Even if negligence on the part of Chesapeake had been shown, Burton has failed to clear another hurdle. There is no evidence tending to show a causal connection between Chesapeake's negligence and Burton's injuries. Any such negligence was a mere condition here, not a proximate cause. In Gulf, m. & O.R. Co. v. Joiner, 201 Miss. 442, 29 So.2d 255, 261, a case brought under the Federal Employers' Liability Act, the court said:


'When the railroad motor car, together with its trailer, arrived at and was upon the railroad crossing, it had the legal right to be there-- upon its own track, as to which it then had propriety and this regardless of any operative negligence of the railroad employee inter sese by which it came to be there. Its presence there was a fact completed and was a fact wholly independent of, and had no motivating connection or relation whatever with the approaching log truck, which in its approach was moving of its own completely independent force and direction. Hence the presence of the railroad motorcar and trailer had set up merely a condition and was not an efficient cause as known to the law of negligence-- a causa sine qua non, not the causa causans-- if the log truck had the independent time and opportunity to avoid colliding with the trailer, as the testimony shows without dispute that it did so have.'


After the train had stopped, Burton placed himself in the middle of the road in front of the coal car, in a position from which he could not move without great difficulty.
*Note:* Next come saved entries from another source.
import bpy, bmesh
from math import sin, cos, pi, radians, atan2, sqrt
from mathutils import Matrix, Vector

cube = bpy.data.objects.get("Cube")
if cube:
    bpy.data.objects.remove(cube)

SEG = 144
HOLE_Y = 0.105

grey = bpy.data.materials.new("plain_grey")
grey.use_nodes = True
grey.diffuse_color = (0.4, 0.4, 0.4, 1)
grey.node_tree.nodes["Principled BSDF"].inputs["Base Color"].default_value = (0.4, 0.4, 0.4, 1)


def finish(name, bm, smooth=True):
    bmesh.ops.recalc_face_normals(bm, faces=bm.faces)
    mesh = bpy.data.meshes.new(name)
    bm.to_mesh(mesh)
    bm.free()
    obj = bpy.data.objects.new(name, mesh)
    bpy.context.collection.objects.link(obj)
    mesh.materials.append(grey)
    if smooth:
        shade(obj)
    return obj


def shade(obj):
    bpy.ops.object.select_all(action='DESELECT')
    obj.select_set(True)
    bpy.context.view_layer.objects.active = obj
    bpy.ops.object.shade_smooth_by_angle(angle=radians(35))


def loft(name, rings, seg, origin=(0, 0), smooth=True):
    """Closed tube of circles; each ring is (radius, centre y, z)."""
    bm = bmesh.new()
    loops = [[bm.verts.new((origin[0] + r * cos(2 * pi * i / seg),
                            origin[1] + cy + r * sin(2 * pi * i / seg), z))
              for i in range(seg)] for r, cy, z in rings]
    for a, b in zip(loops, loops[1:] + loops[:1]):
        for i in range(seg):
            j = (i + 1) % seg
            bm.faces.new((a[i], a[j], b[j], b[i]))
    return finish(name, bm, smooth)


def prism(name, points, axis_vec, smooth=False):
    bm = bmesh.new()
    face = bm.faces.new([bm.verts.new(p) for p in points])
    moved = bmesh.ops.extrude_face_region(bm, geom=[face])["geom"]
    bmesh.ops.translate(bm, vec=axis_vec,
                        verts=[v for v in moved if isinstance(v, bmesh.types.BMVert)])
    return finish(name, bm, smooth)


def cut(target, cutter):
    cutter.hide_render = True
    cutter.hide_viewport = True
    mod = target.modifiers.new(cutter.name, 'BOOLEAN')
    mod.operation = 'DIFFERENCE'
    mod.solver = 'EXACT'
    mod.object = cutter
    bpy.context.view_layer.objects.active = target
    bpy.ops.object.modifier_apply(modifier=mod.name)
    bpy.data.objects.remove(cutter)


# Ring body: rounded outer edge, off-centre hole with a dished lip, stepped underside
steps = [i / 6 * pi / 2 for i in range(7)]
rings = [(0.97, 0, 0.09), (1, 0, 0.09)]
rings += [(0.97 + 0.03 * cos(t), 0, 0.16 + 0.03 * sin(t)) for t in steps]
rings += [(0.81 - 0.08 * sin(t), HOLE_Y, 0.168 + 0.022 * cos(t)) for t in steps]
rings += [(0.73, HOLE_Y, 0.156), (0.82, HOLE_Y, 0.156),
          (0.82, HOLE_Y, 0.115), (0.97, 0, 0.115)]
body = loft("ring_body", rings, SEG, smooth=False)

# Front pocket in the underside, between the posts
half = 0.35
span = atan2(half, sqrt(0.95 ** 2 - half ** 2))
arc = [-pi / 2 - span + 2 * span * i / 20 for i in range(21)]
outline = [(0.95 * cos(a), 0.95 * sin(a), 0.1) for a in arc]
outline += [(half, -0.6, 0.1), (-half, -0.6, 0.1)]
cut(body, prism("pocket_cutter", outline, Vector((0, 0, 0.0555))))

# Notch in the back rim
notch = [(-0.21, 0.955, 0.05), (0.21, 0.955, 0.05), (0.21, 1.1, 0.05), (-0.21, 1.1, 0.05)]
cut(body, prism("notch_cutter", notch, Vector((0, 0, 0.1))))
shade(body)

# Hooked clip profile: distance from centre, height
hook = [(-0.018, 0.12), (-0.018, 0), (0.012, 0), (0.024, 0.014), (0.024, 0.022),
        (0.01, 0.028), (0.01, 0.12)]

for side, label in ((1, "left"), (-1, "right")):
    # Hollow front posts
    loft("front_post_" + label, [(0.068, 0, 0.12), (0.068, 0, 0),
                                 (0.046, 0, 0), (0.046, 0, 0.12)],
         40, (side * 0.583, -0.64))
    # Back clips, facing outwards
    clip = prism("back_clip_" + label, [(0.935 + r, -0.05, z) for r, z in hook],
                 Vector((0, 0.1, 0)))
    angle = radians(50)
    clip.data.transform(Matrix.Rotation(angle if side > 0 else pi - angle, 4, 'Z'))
He was struck by a truck driven by a man who admittedly had been drinking. The injuries which burton received would not have occurred but for his actions and the actions of a third party. Burton decided himself on his course of conduct after the train stalled. He could easily have chosen a safe place or position from which he could have signalled with his torch to approaching drivers of motor vehicles. In such a situation any negligence of the railroad in stopping the train created a mere condition which had no causal connection to the injury received. See Wolfe v. Henwood, 8 Cir., 162 F.2d 998, certiorari denied 332 U.S. 773, 68 S.Ct. 88, 92 L.Ed. 357.


For the reasons stated, the judgment of the District Court must be reversed and the case must be remanded to that court with instructions to enter judgment in favor of the defendant, Chesapeake and Ohio Railway Company.